*** Opening of STUDY MATERIAL ***

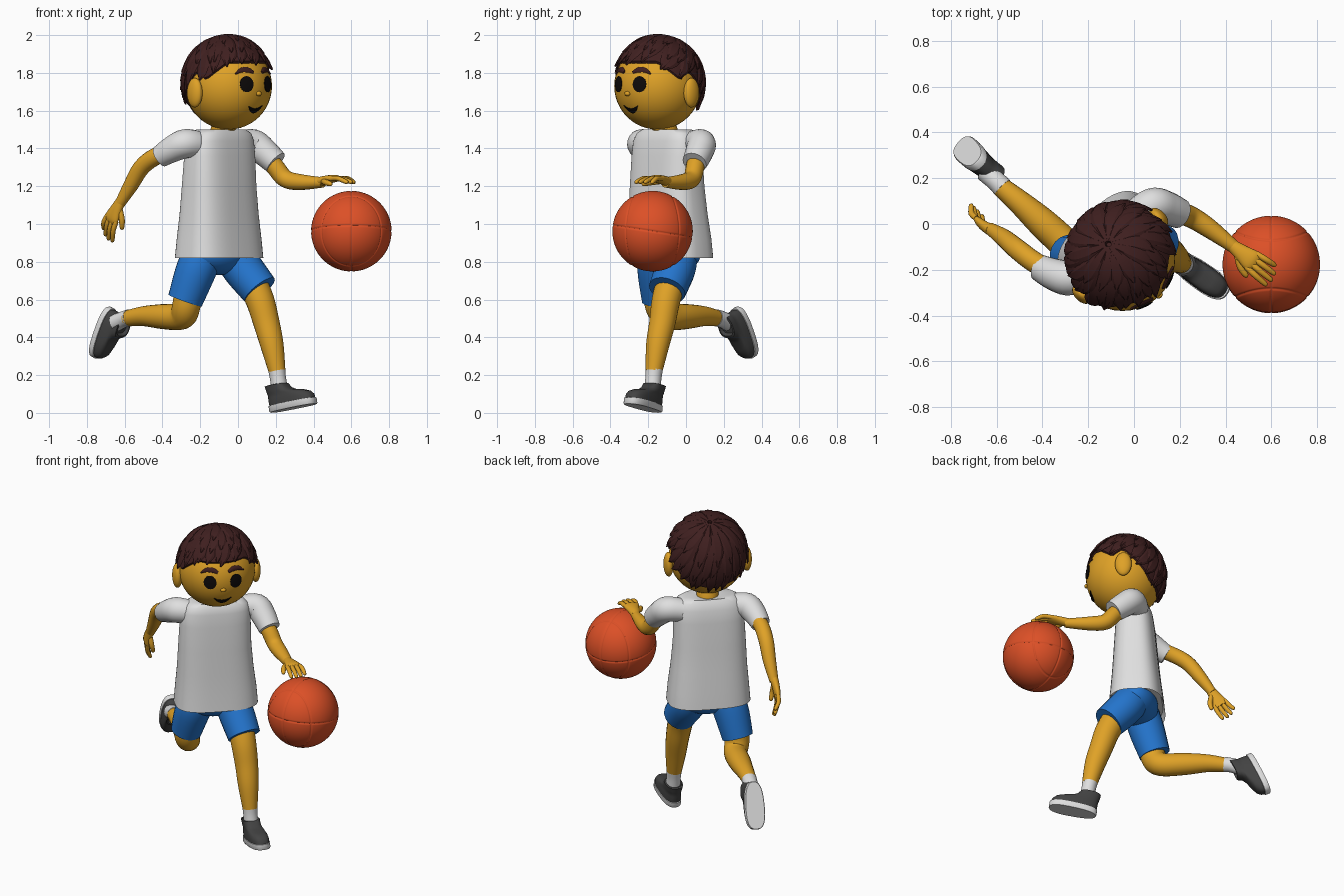
import bpy, bmesh, math, random
from mathutils import Vector as V

random.seed(4)
if "Cube" in bpy.data.objects:
    bpy.data.objects.remove(bpy.data.objects["Cube"], do_unlink=True)


def material(name, *rgb):
    m = bpy.data.materials.new(name)
    m.use_nodes = True
    m.diffuse_color = (*rgb, 1)
    m.node_tree.nodes["Principled BSDF"].inputs["Base Color"].default_value = (*rgb, 1)
    return m


skin = material("skin", .74, .36, .02)
hair = material("dark_brown_hair", .05, .014, .014)
white = material("white_cloth", .74, .74, .74)
blue = material("blue_shorts", .018, .18, .62)
orange = material("orange_ball", .72, .08, .02)
grey = material("dark_grey_shoe", .055, .055, .055)
black = material("black", .004, .003, .003)

# The body faces diagonally: forward and left directions
Z = V((0, 0, 1))
FWD = V((1, -1, 0)).normalized()
LEFT = V((1, 1, 0)).normalized()


def finish(name, bm, mat, angle=50):
    bmesh.ops.recalc_face_normals(bm, faces=bm.faces[:])
    me = bpy.data.meshes.new(name)
    bm.to_mesh(me)
    bm.free()
    me.materials.append(mat)
    ob = bpy.data.objects.new(name, me)
    bpy.context.collection.objects.link(ob)
    bpy.ops.object.select_all(action='DESELECT')
    ob.select_set(True)
    bpy.context.view_layer.objects.active = ob
    bpy.ops.object.shade_smooth_by_angle(angle=math.radians(angle))
    return ob


def loft(name, rings, mat, angle=50):
    bm = bmesh.new()
    rows = [[bm.verts.new(p) for p in r] for r in rings]
    n = len(rows[0])
    for a, b in zip(rows, rows[1:]):
        for i in range(n):
            j = (i + 1) % n
            bm.faces.new((a[i], a[j], b[j], b[i]))
    bm.faces.new(rows[0])
    bm.faces.new(rows[-1])
    return finish(name, bm, mat, angle)


def spline(keys, steps):
    """Smooth curve through the keys, each holding position and two radii."""
    k = [keys[0]] + keys + [keys[-1]]
    out = []
    for a, b, c, d in zip(k, k[1:], k[2:], k[3:]):
        for s in range(steps):
            t = s / steps
            out.append(b + (c - a) * (t / 2) + (a * 2 - b * 5 + c * 4 - d) * (t * t / 2)
                       + (b * 3 - a - c * 3 + d) * (t ** 3 / 2))
    return out + [keys[-1]]


def tube(name, pts, mat, ref=Z, sides=20, steps=5, angle=50):
    """pts: (position, width radius[, thickness radius]); ref: thickness direction."""
    path = spline([V((*p[0], p[1], p[-1])) for p in pts], steps)
    pos = [V(p[:3]) for p in path]
    rings = []
    for i, (p, q) in enumerate(zip(pos, path)):
        t = (pos[min(i + 1, len(pos) - 1)] - pos[max(i - 1, 0)]).normalized()
        side = t.cross(ref(p) if callable(ref) else ref).normalized()
        up = side.cross(t)
        rings.append([p + side * q[3] * math.cos(w) + up * q[4] * math.sin(w)
                      for w in (math.tau * s / sides for s in range(sides))])
    return loft(name, rings, mat, angle)


def ellipsoid(name, centre, size, mat):
    """size: radii along left, forward and up."""
    bm = bmesh.new()
    bmesh.ops.create_uvsphere(bm, u_segments=40, v_segments=24, radius=1)
    for v in bm.verts:
        c = v.co.copy()
        v.co = centre + LEFT * c.x * size[0] + FWD * c.y * size[1] + Z * c.z * size[2]
    return finish(name, bm, mat)


# Shirt: rounded-box sections from hem to collar
def section(z, hw, hd, cx, cy):
    pw = lambda c: math.copysign(abs(c) ** .68, c)
    ang = [math.tau * i / 48 for i in range(48)]
    return [V((cx, cy, z)) + LEFT * hw * pw(math.cos(a)) + FWD * hd * pw(math.sin(a)) for a in ang]


loft("shirt", [section(*s) for s in (
    (.86, .23, .15, -.1, -.09), (.82, .25, .165, -.1, -.09), (.92, .242, .155, -.1, -.09),
    (1.05, .228, .142, -.1, -.095), (1.2, .218, .13, -.1, -.1), (1.36, .212, .118, -.097, -.1),
    (1.44, .205, .108, -.095, -.1), (1.48, .185, .095, -.09, -.1), (1.5, .15, .08, -.09, -.1),
    (1.495, .075, .065, -.085, -.1))], white)
tube("neck", [((-.09, -.1, 1.4), .07), ((-.08, -.11, 1.49), .067), ((-.06, -.14, 1.57), .06)], skin, LEFT)

# Arms and sleeves
tube("left_sleeve", [((0, .03, 1.42), .07), ((.08, .08, 1.425), .077), ((.14, .07, 1.38), .074),
                     ((.2, .045, 1.325), .066)], white)
tube("right_sleeve", [((-.2, -.2, 1.42), .07), ((-.28, -.235, 1.425), .077), ((-.35, -.22, 1.395), .07),
                      ((-.415, -.19, 1.355), .058)], white)
tube("left_arm", [((.1, .07, 1.4), .05), ((.19, .05, 1.31), .049), ((.25, .03, 1.24), .047),
                  ((.33, -.02, 1.222), .042), ((.45, -.11, 1.22), .027)], skin)
tube("right_arm", [((-.33, -.22, 1.39), .045), ((-.43, -.17, 1.36), .046), ((-.51, -.11, 1.3), .045),
                   ((-.57, -.06, 1.2), .039), ((-.63, -.02, 1.1), .027)], skin)


# Hands: flat palm, four fingers and a thumb
def hand(name, wrist, d, thumb, curl):
    wrist, d, s = V(wrist), V(d).normalized(), V(thumb)
    s = (s - d * s.dot(d)).normalized()
    n = d.cross(s) * curl
    at = lambda along, across, palm: wrist + d * along + s * across + n * palm
    tube(name + "_palm", [(at(-.02, 0, 0), .028, .026), (at(.03, 0, -.008), .037, .023),
                          (at(.08, 0, -.012), .047, .019), (at(.105, 0, -.008), .038, .012)], skin, n)
    for i in range(4):
        x = (i - 1.5) * .024
        reach = .17 + (.02, .026, .02, 0)[3 - i if i else 3]
        tube(f"{name}_finger_{i + 1}", [(at(.08, x, -.01), .013), (at(.13, x * 1.15, -.01), .0135),
                                        (at(reach, x * 1.25, .012), .011),
                                        (at(reach + .01, x * 1.25, .016), .004)], skin, n, 10, 3)
    tube(name + "_thumb", [(at(.02, .02, 0), .016), (at(.06, .052, .008), .016),
                           (at(.1, .066, .018), .012), (at(.11, .068, .02), .004)], skin, n, 10, 3)


hand("left_hand", (.45, -.11, 1.225), (.79, -.61, .05), (-.6, -.79, 0), 1)
hand("right_hand", (-.63, -.02, 1.1), (-.36, .36, -.83), FWD, -1)

# Shorts and legs
ellipsoid("shorts_seat", V((-.1, -.09, .84)), (.2, .125, .11), blue)
tube("left_shorts_leg", [((-.05, -.04, .87), .1), ((.02, -.055, .77), .108), ((.115, -.1, .65), .1)], blue, LEFT)
tube("right_shorts_leg", [((-.17, -.14, .87), .1), ((-.22, -.15, .76), .108), ((-.28, -.14, .595), .094)], blue, LEFT)
tube("left_leg", [((.06, -.07, .72), .08), ((.115, -.105, .6), .076), ((.15, -.125, .48), .07),
                  ((.18, -.15, .36), .062), ((.207, -.17, .22), .045)], skin, LEFT)
tube("right_leg", [((-.26, -.15, .66), .077), ((-.275, -.14, .56), .075), ((-.3, -.09, .51), .07),
                   ((-.4, .005, .51), .066), ((-.5, .095, .512), .053), ((-.59, .17, .5), .042)], skin, LEFT)
tube("left_sock", [((.205, -.168, .23), .046), ((.212, -.173, .18), .043), ((.225, -.18, .1), .046)], white, LEFT)
tube("right_sock", [((-.575, .16, .503), .046), ((-.605, .19, .495), .044), ((-.65, .23, .475), .046)], white, LEFT)


# Shoes: stacked outlines running heel to toe
def shoe(name, heel, d, up):
    heel, d, up = V(heel), V(d).normalized(), V(up)
    up = (up - d * up.dot(d)).normalized()
    side = up.cross(d)

    def outline(z, x0, x1, w):
        pts = []
        for i in range(40):
            c, s = math.cos(math.tau * i / 40), math.sin(math.tau * i / 40)
            c, s = (math.copysign(abs(q) ** .75, q) for q in (c, s))
            pts.append(heel + d * ((x0 + x1) / 2 + c * (x1 - x0) / 2)
                       + side * s * w * (1 + .08 * c) + up * z)
        return pts
    loft(name + "_sole", [outline(*o) for o in ((0, .004, .286, .056), (.006, 0, .29, .06),
                                                (.034, 0, .29, .06), (.036, .01, .28, .05))], white, 40)
    loft(name + "_upper", [outline(*o) for o in (
        (.03, .006, .284, .056), (.055, .004, .28, .056), (.075, .004, .262, .053), (.09, .004, .22, .05),
        (.1, .002, .17, .05), (.115, 0, .14, .05), (.14, -.004, .122, .052), (.142, .01, .11, .044),
        (.125, .015, .1, .04))], grey)


shoe("left_shoe", (.175, -.145, 0), (.81, -.56, .17), Z)
shoe("right_shoe", (-.685, .275, .565), (-.29, .29, -.91), (.7, -.6, -.4))

# Head, ears and nose
C = V((-.05, -.15, 1.73))
R = .23
ellipsoid("head", C, (R, R, R), skin)


def on_face(u, v, lift=0.0):
    f = math.sqrt(max(R * R - u * u - v * v, 0))
    return C + (LEFT * u + FWD * f + Z * v) * (1 + lift / R)


for word, s in (("left", 1), ("right", -1)):
    ellipsoid(word + "_ear", C + LEFT * s * .238 - FWD * .015 - Z * .035, (.03, .05, .078), skin)
ellipsoid("nose", on_face(0, -.04), (.017, .014, .013), skin)


# Painted face parts: thin plates hugging the head
def plate(name, outline, mat):
    bm = bmesh.new()
    n = len(outline)
    mid = sum((V(p) for p in outline), V((0, 0))) / n
    rows = [[bm.verts.new(on_face(*mid.lerp(V(p), k), lift)) for p in outline]
            for k, lift in ((1, -.002), (1, .004), (.5, .005))]
    for a, b in zip(rows, rows[1:]):
        for i in range(n):
            bm.faces.new((a[i - 1], a[i], b[i], b[i - 1]))
    bm.faces.new(rows[-1])
    finish(name, bm, mat)


turn = [math.tau * i / 28 for i in range(28)]
for word, s in (("left", 1), ("right", -1)):
    plate(word + "_eye", [(s * .078 + .036 * math.cos(a), .01 + .042 * math.sin(a)) for a in turn], black)
    tube(word + "_eyebrow", [(on_face(s * u, v, .002), w, .006) for u, v, w in
                             ((.032, .072, .008), (.06, .085, .015), (.095, .084, .013), (.128, .064, .004))],
         hair, lambda p: p - C, 8)
arc = [i / 12 * 2 - 1 for i in range(13)]
plate("mouth", [(.052 * x, -.118 + .016 * x * x) for x in arc]
      + [(.052 * x, -.142 + .04 * x * x) for x in arc[-2:0:-1]], black)

# Hair: a cap from crown to hairline, covered with overlapping locks
CROWN = V((0, -.35, 1)).normalized()
LINE = ((0, 60), (45, 60), (66, 76), (76, 84), (92, 72), (112, 92), (140, 116), (181, 124))


def hairline(az, extra=0.0):
    deg = abs((math.degrees(az) + 180) % 360 - 180)
    for (a, p), (b, q) in zip(LINE, LINE[1:]):
        if a <= deg < b:
            th = math.radians(p + (q - p) * (deg - a) / (b - a) + extra)
    return V((math.sin(th) * math.sin(az), math.sin(th) * math.cos(az), math.cos(th)))


def scalp(az, t, radius, extra=0.0):
    d = CROWN.slerp(hairline(az, extra), t)
    return C + (LEFT * d.x + FWD * d.y + Z * d.z * 1.04) * radius


around = [math.tau * i / 60 for i in range(60)]
loft("hair_cap", [[scalp(a, t, r) for a in around] for t, r in
                  ((.03, .248), (.2, .248), (.4, .247), (.6, .245), (.8, .242), (.97, .238), (1, .222))], hair)
for layer, (count, t0, t1, lift) in enumerate(((26, .4, 1, .243), (20, .2, .82, .249), (13, .03, .6, .254))):
    for i in range(count):
        az = math.tau * (i + .5 * layer + random.uniform(-.25, .25)) / count
        end, ex = t1 + random.uniform(-.04, .05), random.uniform(-2, 5)
        sweep = random.uniform(.1, .3)
        keys = []
        for k, w in ((0, .012), (.35, .034), (.7, .033), (1, .004)):
            t = t0 + (end - t0) * k
            keys.append((scalp(az - sweep * k * k, t, lift + .004 * k, ex), w, .013 - .008 * k * k))
        tube(f"hair_lock_{layer}_{i}", keys, hair, lambda p: p - C, 6, 3, 25)

# Ball with pressed-in seams
bm = bmesh.new()
bmesh.ops.create_icosphere(bm, subdivisions=7, radius=1)
for v in bm.verts:
    p = v.co
    gap = min(abs(p.x), abs(p.z + .15 * p.y), abs(abs(p.y) - .5 - .3 * p.x ** 2))
    v.co = V((.6, -.177, .962)) + p * (.213 - .004 * max(0, 1 - gap / .035))
finish("ball", bm, orange)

*** Close of STUDY MATERIAL ***

▶ [GOAL OF THE EXERCISE]: In the records above, how many lines hold the string "bmesh"? Reply with only the number.

▶ [YOUR RESPONSE]: 8